## Instructions to follow
The data below should be restated word for word, with every picture omitted.

::: Records for this task :::

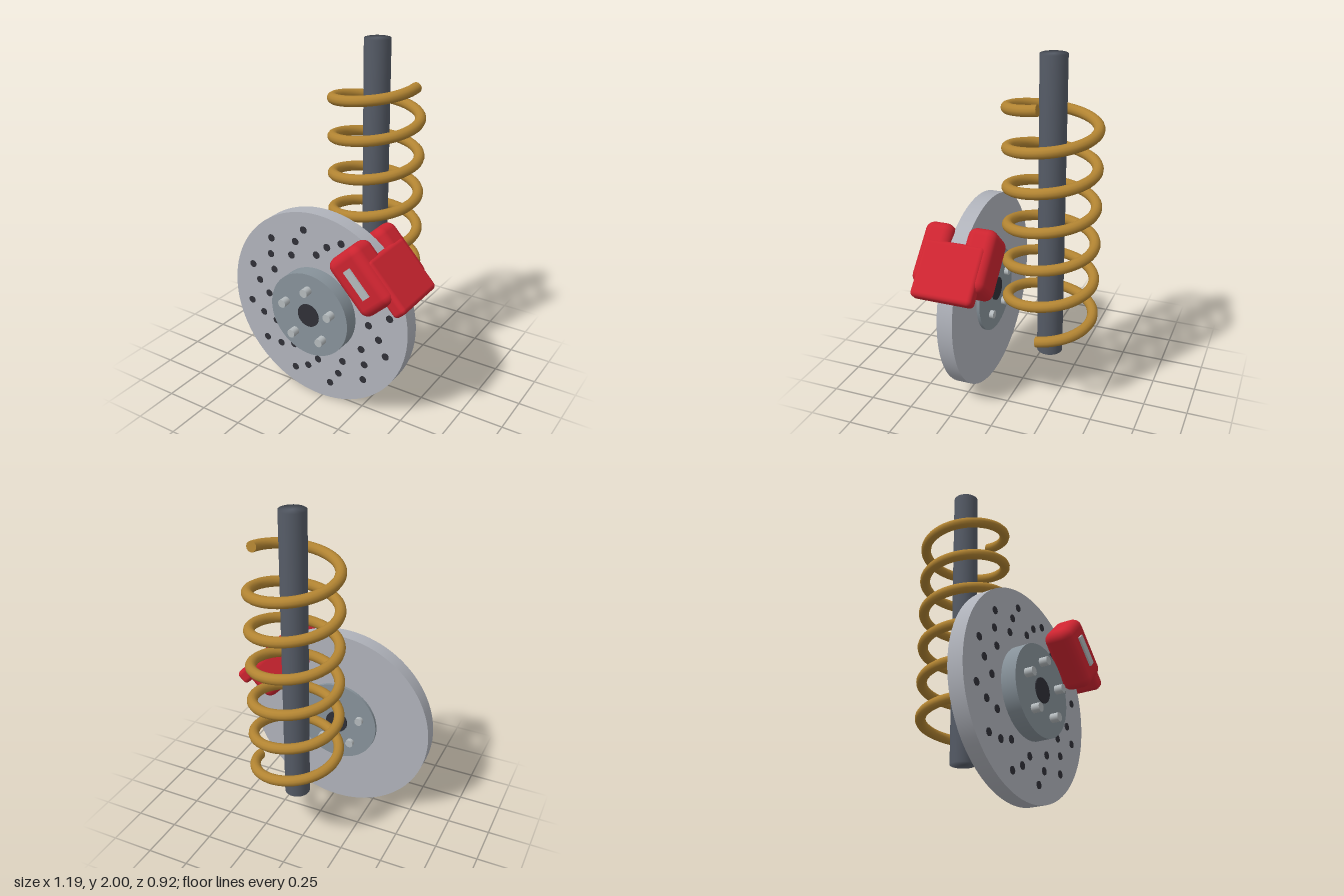
import * as THREE from 'three';
import { RoundedBoxGeometry } from 'three/addons/geometries/RoundedBoxGeometry.js';

const mat = (name, color) => {
  const m = new THREE.MeshStandardMaterial({ color });
  m.name = name;
  return m;
};

export function createModel() {
  const discGrey = mat('disc grey', 0xb0b3bb);
  const hubGrey = mat('hub grey', 0x87929a);
  const boltGrey = mat('bolt grey', 0xb4babd);
  const dark = mat('dark hole', 0x2f3037);
  const red = mat('caliper red', 0xcd2430);
  const bronze = mat('spring bronze', 0xb28432);
  const steel = mat('strut steel', 0x555b66);

  const model = new THREE.Group();
  model.name = 'brakeAndSuspension';
  const add = (parent, name, geo, material, x = 0, y = 0, z = 0) => {
    const mesh = new THREE.Mesh(geo, material);
    mesh.name = name;
    mesh.position.set(x, y, z);
    parent.add(mesh);
    return mesh;
  };

  // Wheel axis group: everything here is centred on the disc axis
  const wheel = new THREE.Group();
  wheel.name = 'brakeDisc';
  wheel.position.set(-0.025, 0.572, 0);
  model.add(wheel);

  // Cylinder along z between two depths
  const axial = (name, r, z0, z1, material, x, y, sides) => {
    const geo = new THREE.CylinderGeometry(r, r, z1 - z0, sides).rotateX(Math.PI / 2);
    return add(wheel, name, geo, material, x, y, (z0 + z1) / 2);
  };
  axial('disc', 0.571, 0.195, 0.285, discGrey, 0, 0, 96);
  axial('hub', 0.25, 0.177, 0.37, hubGrey, 0, 0, 64);
  axial('centreBore', 0.068, 0.167, 0.376, dark, 0, 0, 32);

  // Five wheel bolts
  for (let i = 0; i < 5; i++) {
    const a = Math.PI / 2 + (i * Math.PI * 2) / 5;
    axial('bolt', 0.024, 0.152, 0.416, boltGrey, 0.155 * Math.cos(a), 0.155 * Math.sin(a), 16);
  }

  // Three staggered rings of twelve vent holes
  [[0.333, 0], [0.403, 20], [0.469, 10]].forEach(([r, offset]) => {
    for (let i = 0; i < 12; i++) {
      const a = THREE.MathUtils.degToRad(offset + i * 30);
      axial('ventHole', 0.021, 0.2, 0.289, dark, r * Math.cos(a), r * Math.sin(a), 16);
    }
  });

  // Caliper: local x points radially outwards, local y along the rim
  const caliper = new THREE.Group();
  caliper.name = 'caliper';
  caliper.rotation.z = THREE.MathUtils.degToRad(43);
  wheel.add(caliper);
  const padShape = new RoundedBoxGeometry(0.235, 0.355, 0.167, 3, 0.05);
  add(caliper, 'frontCaliperHalf', padShape, red, 0.487, -0.003, 0.363);
  add(caliper, 'backCaliperHalf', padShape, red, 0.487, -0.003, 0.112);
  add(caliper, 'caliperBridge', new RoundedBoxGeometry(0.085, 0.325, 0.352, 3, 0.025), red, 0.569, -0.098, 0.24);
  add(caliper, 'caliperPlate', new THREE.BoxGeometry(0.046, 0.175, 0.012), boltGrey, 0.488, 0, 0.451);

  // Strut rod with softly shaded ends
  const rod = [[0, 0], [0.073, 0], [0.073, 1.71], [0, 1.71]].map(([x, y]) => new THREE.Vector2(x, y));
  add(model, 'strutRod', new THREE.LatheGeometry(rod, 32), steel, 0.06, 0.29, -0.19);

  // Coil spring of six turns
  class Helix extends THREE.Curve {
    getPoint(t, target = new THREE.Vector3()) {
      const a = t * Math.PI * 12;
      return target.set(0.24 * Math.cos(a), 1.297 * t, -0.24 * Math.sin(a));
    }
  }
  const helix = new Helix();
  const spring = new THREE.Group();
  spring.name = 'coilSpring';
  spring.position.set(0.06, 0.47, -0.19);
  model.add(spring);
  add(spring, 'coil', new THREE.TubeGeometry(helix, 288, 0.03, 12), bronze);
  // Flat caps on the two wire ends
  [[0, -1], [1, 1]].forEach(([t, dir]) => {
    const p = helix.getPoint(t);
    const cap = add(spring, 'coilEnd', new THREE.CircleGeometry(0.03, 12), bronze, p.x, p.y, p.z);
    cap.quaternion.setFromUnitVectors(new THREE.Vector3(0, 0, 1), helix.getTangent(t).multiplyScalar(dir));
  });

  return model;
}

:::

## Solution for this task
import * as THREE from 'three';
import { RoundedBoxGeometry } from 'three/addons/geometries/RoundedBoxGeometry.js';

const mat = (name, color) => {
  const m = new THREE.MeshStandardMaterial({ color });
  m.name = name;
  return m;
};

export function createModel() {
  const discGrey = mat('disc grey', 0xb0b3bb);
  const hubGrey = mat('hub grey', 0x87929a);
  const boltGrey = mat('bolt grey', 0xb4babd);
  const dark = mat('dark hole', 0x2f3037);
  const red = mat('caliper red', 0xcd2430);
  const bronze = mat('spring bronze', 0xb28432);
  const steel = mat('strut steel', 0x555b66);

  const model = new THREE.Group();
  model.name = 'brakeAndSuspension';
  const add = (parent, name, geo, material, x = 0, y = 0, z = 0) => {
    const mesh = new THREE.Mesh(geo, material);
    mesh.name = name;
    mesh.position.set(x, y, z);
    parent.add(mesh);
    return mesh;
  };

  // Wheel axis group: everything here is centred on the disc axis
  const wheel = new THREE.Group();
  wheel.name = 'brakeDisc';
  wheel.position.set(-0.025, 0.572, 0);
  model.add(wheel);

  // Cylinder along z between two depths
  const axial = (name, r, z0, z1, material, x, y, sides) => {
    const geo = new THREE.CylinderGeometry(r, r, z1 - z0, sides).rotateX(Math.PI / 2);
    return add(wheel, name, geo, material, x, y, (z0 + z1) / 2);
  };
  axial('disc', 0.571, 0.195, 0.285, discGrey, 0, 0, 96);
  axial('hub', 0.25, 0.177, 0.37, hubGrey, 0, 0, 64);
  axial('centreBore', 0.068, 0.167, 0.376, dark, 0, 0, 32);

  // Five wheel bolts
  for (let i = 0; i < 5; i++) {
    const a = Math.PI / 2 + (i * Math.PI * 2) / 5;
    axial('bolt', 0.024, 0.152, 0.416, boltGrey, 0.155 * Math.cos(a), 0.155 * Math.sin(a), 16);
  }

  // Three staggered rings of twelve vent holes
  [[0.333, 0], [0.403, 20], [0.469, 10]].forEach(([r, offset]) => {
    for (let i = 0; i < 12; i++) {
      const a = THREE.MathUtils.degToRad(offset + i * 30);
      axial('ventHole', 0.021, 0.2, 0.289, dark, r * Math.cos(a), r * Math.sin(a), 16);
    }
  });

  // Caliper: local x points radially outwards, local y along the rim
  const caliper = new THREE.Group();
  caliper.name = 'caliper';
  caliper.rotation.z = THREE.MathUtils.degToRad(43);
  wheel.add(caliper);
  const padShape = new RoundedBoxGeometry(0.235, 0.355, 0.167, 3, 0.05);
  add(caliper, 'frontCaliperHalf', padShape, red, 0.487, -0.003, 0.363);
  add(caliper, 'backCaliperHalf', padShape, red, 0.487, -0.003, 0.112);
  add(caliper, 'caliperBridge', new RoundedBoxGeometry(0.085, 0.325, 0.352, 3, 0.025), red, 0.569, -0.098, 0.24);
  add(caliper, 'caliperPlate', new THREE.BoxGeometry(0.046, 0.175, 0.012), boltGrey, 0.488, 0, 0.451);

  // Strut rod with softly shaded ends
  const rod = [[0, 0], [0.073, 0], [0.073, 1.71], [0, 1.71]].map(([x, y]) => new THREE.Vector2(x, y));
  add(model, 'strutRod', new THREE.LatheGeometry(rod, 32), steel, 0.06, 0.29, -0.19);

  // Coil spring of six turns
  class Helix extends THREE.Curve {
    getPoint(t, target = new THREE.Vector3()) {
      const a = t * Math.PI * 12;
      return target.set(0.24 * Math.cos(a), 1.297 * t, -0.24 * Math.sin(a));
    }
  }
  const helix = new Helix();
  const spring = new THREE.Group();
  spring.name = 'coilSpring';
  spring.position.set(0.06, 0.47, -0.19);
  model.add(spring);
  add(spring, 'coil', new THREE.TubeGeometry(helix, 288, 0.03, 12), bronze);
  // Flat caps on the two wire ends
  [[0, -1], [1, 1]].forEach(([t, dir]) => {
    const p = helix.getPoint(t);
    const cap = add(spring, 'coilEnd', new THREE.CircleGeometry(0.03, 12), bronze, p.x, p.y, p.z);
    cap.quaternion.setFromUnitVectors(new THREE.Vector3(0, 0, 1), helix.getTangent(t).multiplyScalar(dir));
  });

  return model;
}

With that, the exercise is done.